Segment Start: DATA FOR THIS TASK

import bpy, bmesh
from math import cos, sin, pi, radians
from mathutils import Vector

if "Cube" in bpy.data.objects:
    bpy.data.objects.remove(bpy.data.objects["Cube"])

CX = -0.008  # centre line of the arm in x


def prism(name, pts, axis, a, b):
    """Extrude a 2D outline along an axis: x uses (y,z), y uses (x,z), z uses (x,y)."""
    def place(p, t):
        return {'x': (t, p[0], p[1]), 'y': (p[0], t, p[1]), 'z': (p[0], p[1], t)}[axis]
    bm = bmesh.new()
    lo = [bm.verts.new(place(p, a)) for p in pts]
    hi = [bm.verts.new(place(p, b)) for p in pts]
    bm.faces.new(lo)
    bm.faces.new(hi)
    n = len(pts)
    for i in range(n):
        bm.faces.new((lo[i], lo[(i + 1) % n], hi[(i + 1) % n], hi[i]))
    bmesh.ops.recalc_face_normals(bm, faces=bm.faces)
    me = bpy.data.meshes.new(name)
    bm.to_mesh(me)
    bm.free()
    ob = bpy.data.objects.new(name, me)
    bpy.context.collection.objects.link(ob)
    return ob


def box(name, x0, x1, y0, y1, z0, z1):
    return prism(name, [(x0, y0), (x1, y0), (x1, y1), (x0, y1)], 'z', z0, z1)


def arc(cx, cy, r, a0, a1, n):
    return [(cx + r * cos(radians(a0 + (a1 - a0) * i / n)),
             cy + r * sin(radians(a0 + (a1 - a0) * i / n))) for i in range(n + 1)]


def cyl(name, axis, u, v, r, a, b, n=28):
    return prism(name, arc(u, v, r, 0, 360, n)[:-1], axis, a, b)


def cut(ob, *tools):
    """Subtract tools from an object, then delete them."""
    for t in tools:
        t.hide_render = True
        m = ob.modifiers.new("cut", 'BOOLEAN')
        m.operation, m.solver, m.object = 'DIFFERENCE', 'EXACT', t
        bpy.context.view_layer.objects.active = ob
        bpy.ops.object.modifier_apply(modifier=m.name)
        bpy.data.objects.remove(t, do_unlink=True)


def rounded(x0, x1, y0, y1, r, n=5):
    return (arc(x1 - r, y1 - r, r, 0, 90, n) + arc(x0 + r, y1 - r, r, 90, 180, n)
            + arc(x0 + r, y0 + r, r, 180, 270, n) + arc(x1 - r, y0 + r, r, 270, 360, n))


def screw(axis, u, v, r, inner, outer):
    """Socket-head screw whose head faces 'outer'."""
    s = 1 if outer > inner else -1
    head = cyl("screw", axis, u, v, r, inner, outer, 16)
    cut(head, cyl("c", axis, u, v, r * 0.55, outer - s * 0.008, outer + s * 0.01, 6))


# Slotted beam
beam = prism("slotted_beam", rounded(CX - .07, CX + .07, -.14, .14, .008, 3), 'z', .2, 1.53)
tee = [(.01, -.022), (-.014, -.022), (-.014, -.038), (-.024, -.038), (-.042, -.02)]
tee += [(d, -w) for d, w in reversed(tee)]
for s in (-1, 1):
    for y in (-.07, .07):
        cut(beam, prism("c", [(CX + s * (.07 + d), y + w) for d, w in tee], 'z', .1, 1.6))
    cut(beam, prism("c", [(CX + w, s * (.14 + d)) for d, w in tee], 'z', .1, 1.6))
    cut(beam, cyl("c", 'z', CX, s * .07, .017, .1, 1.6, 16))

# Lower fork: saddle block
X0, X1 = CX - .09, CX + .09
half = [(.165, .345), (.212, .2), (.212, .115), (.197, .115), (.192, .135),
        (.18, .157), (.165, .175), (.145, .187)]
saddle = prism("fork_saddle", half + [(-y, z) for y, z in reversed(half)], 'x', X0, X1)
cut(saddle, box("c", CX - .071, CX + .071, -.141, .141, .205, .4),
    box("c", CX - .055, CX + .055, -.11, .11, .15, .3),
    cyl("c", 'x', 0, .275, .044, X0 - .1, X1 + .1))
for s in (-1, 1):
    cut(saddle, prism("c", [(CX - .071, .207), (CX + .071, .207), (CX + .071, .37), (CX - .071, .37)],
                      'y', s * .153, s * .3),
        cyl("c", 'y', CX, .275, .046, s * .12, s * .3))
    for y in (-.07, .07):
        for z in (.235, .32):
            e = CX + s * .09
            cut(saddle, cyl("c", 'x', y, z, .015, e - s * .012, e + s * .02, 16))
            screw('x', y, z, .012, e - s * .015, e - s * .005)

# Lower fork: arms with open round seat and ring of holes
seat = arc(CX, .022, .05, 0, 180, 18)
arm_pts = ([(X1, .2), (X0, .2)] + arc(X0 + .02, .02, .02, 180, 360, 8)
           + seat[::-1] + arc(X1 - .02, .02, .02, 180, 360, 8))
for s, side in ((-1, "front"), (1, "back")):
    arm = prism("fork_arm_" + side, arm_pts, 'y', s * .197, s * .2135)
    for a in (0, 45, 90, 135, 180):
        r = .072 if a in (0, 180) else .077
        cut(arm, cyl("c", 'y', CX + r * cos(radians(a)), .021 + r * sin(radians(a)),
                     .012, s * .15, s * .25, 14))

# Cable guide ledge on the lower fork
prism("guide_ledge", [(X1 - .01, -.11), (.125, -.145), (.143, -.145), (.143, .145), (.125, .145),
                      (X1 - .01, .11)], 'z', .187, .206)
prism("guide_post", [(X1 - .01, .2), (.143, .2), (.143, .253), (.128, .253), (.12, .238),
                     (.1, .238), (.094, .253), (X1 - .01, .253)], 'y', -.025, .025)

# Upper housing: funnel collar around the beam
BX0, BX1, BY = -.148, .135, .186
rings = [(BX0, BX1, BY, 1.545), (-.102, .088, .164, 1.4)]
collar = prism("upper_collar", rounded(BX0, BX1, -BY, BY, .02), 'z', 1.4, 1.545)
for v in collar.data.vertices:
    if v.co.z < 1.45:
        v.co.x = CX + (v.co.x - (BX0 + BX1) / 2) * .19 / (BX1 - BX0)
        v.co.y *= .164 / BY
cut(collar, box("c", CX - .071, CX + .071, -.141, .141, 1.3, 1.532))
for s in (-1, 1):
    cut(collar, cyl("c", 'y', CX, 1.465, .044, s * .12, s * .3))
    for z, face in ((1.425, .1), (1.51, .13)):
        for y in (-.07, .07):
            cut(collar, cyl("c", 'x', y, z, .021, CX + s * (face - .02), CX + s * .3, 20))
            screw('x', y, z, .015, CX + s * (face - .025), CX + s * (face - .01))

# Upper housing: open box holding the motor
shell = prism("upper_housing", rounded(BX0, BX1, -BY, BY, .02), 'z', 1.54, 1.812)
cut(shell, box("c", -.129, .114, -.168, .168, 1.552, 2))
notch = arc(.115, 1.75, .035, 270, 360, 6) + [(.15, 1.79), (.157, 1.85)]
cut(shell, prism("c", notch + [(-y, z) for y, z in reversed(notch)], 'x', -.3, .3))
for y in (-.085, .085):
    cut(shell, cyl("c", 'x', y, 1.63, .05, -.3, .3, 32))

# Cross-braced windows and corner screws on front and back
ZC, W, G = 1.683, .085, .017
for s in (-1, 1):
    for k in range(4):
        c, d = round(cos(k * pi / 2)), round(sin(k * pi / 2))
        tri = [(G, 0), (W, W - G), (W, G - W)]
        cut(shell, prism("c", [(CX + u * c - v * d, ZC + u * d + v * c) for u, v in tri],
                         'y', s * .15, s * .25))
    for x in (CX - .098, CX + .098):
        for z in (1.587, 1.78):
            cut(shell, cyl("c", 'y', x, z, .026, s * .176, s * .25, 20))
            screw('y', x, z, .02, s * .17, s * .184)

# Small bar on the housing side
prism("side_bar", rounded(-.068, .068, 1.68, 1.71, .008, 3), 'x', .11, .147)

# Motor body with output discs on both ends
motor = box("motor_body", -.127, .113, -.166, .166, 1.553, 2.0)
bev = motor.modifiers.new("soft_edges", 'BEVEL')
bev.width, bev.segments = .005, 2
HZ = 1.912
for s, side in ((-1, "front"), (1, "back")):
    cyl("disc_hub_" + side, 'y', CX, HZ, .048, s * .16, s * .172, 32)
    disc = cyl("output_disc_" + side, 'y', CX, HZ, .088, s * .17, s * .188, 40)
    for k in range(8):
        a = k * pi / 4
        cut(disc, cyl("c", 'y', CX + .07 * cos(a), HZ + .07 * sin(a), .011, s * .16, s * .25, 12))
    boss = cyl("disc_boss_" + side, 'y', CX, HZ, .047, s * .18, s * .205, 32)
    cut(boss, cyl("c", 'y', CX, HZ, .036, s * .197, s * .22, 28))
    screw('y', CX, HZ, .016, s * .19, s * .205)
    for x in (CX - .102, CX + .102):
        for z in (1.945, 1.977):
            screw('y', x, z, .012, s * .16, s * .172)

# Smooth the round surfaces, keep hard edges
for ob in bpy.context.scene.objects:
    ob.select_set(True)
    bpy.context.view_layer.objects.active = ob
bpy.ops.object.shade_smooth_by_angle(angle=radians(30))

Segment End: DATA FOR THIS TASK

_TASK_
Every line above in which the word "outer" occurs needs to be copied.

_THE ANSWER_
def screw(axis, u, v, r, inner, outer):
    """Socket-head screw whose head faces 'outer'."""
    s = 1 if outer > inner else -1
    head = cyl("screw", axis, u, v, r, inner, outer, 16)
    cut(head, cyl("c", axis, u, v, r * 0.55, outer - s * 0.008, outer + s * 0.01, 6))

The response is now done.